Mawazine 2016: I felt I couldn’t go on, says Egyptian singer Sherine Abdel Wahhab

Singer Sherine Abdel Wahhab says that what should have been a career high sent her to the depths of despair.

When I announced I was retiring, the feeling was similar to throwing myself into the river or jumping in front of a car, says Sherine Abdel Wahhab. Courtesy Wahid Tajani
Powered by automated translation

It is often said that success breeds more success. For Sherine Abdel Wahhab, however, it became a breeding ground for despair.

Not that we knew about it – the past 12 months were full of career highs. Last Ramadan, the Egyptian singer showcased her underrated acting chops in the acclaimed television drama Tariqi.

She followed this up with an accompanying album of the same name, before joining the judges panel on the third season of MBC's talent show The Voice, in which she became the winning mentor when Jordanian contestant Nedaa Shrara clinched the title.

By the end of the year, any remaining concerns that the 35-year-old was more style than substance were convincingly quashed.

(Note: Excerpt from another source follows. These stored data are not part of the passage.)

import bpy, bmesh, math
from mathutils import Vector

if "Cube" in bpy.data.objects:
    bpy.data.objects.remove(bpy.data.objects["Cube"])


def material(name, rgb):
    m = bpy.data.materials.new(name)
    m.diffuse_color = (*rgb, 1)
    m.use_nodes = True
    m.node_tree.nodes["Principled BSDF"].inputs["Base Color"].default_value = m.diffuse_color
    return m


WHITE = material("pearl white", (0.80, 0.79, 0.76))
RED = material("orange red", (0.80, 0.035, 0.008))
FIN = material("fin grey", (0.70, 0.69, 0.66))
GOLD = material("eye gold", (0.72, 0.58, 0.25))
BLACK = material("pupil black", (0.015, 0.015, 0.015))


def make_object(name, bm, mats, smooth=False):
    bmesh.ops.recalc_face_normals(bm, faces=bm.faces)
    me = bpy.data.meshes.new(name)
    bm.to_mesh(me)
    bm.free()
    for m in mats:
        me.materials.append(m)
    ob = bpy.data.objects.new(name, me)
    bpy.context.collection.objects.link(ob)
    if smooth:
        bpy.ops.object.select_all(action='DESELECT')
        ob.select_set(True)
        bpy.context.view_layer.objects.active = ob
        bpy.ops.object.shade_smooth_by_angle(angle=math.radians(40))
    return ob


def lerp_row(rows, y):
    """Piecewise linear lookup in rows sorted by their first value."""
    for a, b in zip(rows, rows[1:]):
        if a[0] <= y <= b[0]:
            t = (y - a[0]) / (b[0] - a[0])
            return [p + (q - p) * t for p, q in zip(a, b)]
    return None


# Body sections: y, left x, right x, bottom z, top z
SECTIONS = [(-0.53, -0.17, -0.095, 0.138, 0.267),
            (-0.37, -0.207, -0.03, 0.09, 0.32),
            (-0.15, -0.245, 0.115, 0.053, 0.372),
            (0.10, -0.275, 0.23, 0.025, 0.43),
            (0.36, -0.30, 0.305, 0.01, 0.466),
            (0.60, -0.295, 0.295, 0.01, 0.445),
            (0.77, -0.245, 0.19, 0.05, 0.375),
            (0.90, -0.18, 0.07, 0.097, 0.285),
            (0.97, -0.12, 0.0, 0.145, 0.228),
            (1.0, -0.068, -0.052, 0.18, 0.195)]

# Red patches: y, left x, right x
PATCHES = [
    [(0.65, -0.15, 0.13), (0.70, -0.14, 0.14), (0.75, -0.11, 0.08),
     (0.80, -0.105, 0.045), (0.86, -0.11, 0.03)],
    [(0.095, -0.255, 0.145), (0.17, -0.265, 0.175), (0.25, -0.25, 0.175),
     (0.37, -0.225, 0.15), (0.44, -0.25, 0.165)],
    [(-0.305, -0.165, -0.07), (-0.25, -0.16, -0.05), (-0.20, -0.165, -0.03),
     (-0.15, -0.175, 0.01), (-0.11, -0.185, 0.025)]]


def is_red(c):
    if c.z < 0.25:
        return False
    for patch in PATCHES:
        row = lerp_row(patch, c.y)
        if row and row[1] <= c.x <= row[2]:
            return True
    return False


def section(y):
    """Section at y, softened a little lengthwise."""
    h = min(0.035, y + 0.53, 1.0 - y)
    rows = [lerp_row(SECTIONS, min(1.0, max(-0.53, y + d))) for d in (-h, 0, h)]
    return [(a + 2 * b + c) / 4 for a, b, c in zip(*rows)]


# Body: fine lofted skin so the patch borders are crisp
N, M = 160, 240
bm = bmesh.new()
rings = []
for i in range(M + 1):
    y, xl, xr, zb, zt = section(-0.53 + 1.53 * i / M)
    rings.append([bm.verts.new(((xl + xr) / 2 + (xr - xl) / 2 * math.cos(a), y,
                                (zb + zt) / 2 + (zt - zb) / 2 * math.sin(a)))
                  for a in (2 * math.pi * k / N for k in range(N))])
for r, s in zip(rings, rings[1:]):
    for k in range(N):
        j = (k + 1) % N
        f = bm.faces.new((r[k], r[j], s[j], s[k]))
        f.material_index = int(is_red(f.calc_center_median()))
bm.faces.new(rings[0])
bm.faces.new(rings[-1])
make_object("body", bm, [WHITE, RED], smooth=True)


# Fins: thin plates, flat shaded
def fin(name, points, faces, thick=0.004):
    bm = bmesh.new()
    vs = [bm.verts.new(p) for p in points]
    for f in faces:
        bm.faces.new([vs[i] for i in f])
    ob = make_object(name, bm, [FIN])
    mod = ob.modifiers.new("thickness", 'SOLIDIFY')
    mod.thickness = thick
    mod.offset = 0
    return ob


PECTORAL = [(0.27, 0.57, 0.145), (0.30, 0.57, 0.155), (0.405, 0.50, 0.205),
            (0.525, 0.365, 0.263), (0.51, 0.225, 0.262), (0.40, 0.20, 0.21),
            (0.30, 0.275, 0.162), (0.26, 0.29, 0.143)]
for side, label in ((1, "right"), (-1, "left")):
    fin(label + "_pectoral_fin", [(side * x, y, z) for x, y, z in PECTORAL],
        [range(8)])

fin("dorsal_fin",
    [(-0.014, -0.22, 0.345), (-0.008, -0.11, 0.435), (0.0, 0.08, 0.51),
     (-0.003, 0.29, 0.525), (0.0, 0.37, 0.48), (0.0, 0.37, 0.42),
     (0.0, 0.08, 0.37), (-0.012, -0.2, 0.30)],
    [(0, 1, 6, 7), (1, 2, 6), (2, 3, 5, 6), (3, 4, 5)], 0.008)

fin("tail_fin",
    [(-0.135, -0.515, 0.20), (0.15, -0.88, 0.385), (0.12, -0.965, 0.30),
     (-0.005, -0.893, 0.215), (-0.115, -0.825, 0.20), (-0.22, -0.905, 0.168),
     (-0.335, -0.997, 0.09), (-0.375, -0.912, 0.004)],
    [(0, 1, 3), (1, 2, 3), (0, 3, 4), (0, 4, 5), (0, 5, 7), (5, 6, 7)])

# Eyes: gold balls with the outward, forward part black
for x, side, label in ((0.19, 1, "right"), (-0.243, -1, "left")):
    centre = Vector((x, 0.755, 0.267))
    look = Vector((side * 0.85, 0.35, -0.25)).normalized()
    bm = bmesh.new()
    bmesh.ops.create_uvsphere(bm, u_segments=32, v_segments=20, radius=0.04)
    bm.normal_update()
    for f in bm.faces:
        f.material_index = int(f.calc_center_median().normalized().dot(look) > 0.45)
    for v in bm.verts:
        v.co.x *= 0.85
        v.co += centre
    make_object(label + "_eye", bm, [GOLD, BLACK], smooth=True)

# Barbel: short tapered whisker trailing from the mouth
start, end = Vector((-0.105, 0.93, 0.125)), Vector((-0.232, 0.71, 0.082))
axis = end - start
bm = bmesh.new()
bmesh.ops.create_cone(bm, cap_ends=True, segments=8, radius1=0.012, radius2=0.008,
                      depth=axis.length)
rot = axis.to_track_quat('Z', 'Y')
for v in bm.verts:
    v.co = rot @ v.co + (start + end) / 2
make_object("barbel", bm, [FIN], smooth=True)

But despite her success, Abdel Wahhab says that during what should have been bright moments, she was on an emotional downward spiral.

“It got to such an extent that I thought about committing suicide – I actually thought about that more than once,” says Abdel Wahhab, speaking at the Mawazine Festival in Rabat, Morocco, which ended on Saturday.

“The stress of the work got to me. I had some panic attacks. Then that lead to some deep depression. I was sad, I was concerned for my children, I was concerned for myself – it was a such a difficult time that I still find it hard to explain.

“It got to such a state where I felt I couldn’t go on – and that I didn’t want to go on.”

Aware that she had to take steps to relieve the stress she was under, the singer announced her immediate retirement from the entertainment industry on February 29, citing the need to focus on her family.

“When I announced I was retiring, the feeling was similar to throwing myself into the river or jumping in front of a car and hoping that it would run me over,” she says.

“It was shocking to myself – but an equally big surprise was the reaction it received.”

The news sent shock waves around the industry and made headlines across the Arab world.

While Abdel Wahhab was prepared for the gossip and media commentary that ensued, she didn’t expect the outpouring of support from peers and fans.

Three days later she announced she had reconsidered her decision. Speaking at Mawazine Festival on Thursday, Abdel Wahhab provided the most detailed account yet of her troubles.

The experience had clearly taken a toll on her – she appeared gaunt and unusually reserved, and that trademark playful twinkle in her eye had all but faded.

Her concert later that evening was punctuated by a few uncomfortable pauses, during which a teary Abdel Wahab struggled to compose herself in front of the 30,000-strong crowd.

She also choked up when talking about the letters of support from fans and fellow artists – including Morocco's Samira Saeed, Lebanon's Nawal Al Zoghbi, and fellow judges on The Voice Kadim Al Sahir, Assi Helani and Saber Rebai.

“The love I received from the fans and my peers really touched me,” she says.

“When I made the decision to retire I meant it – but when I decided to come back, I felt like it was something I must do. I felt so valued that I really I had no choice but to come back.”

The rapid change of mind led to derision from some on social media and in sections of the press, which labelled her actions a “media stunt”.

“I think we could all agree that I have a high-enough profile that I don’t need to resort to such things to gain media attention,” says Abdel Wahab.

“To do that would be just cheap and I wasn’t brought up like that.

“Think about it – why would someone who is doing well in their career, and still relatively young, decide to walk away? Of course something bad must have happened.”

Abdel Wahab says the experience caused her to be more careful about what career challenges she takes on.

One role, however, she is happy and excited to continue with is mentoring The Voice winner Shrara who, she says, is forging her own path as a performer.

“Nedaa is a special case,” she says. “She is doing good job, but she is doing it her own way.

“She has an agreement, for example that she will not perform in any places where alcohol will be present. This means her shows will be more limited than others.

“She has a seven-year contract and has already started working on some new songs. We are in constant contact.”

As for her own professional plans, Abdel Wahhab says she will continue to appear as a mentor on The Voice but will work at a more steady pace – one of the biggest lessons learnt during her time of personal turmoil.

“I learnt a lot about myself,” she says.

“You can’t be in control of everything all the time, but you should do your best to look after yourself and not take things for granted.

“I also learnt that when I go through challenges, I should be calm and speak with a low voice.”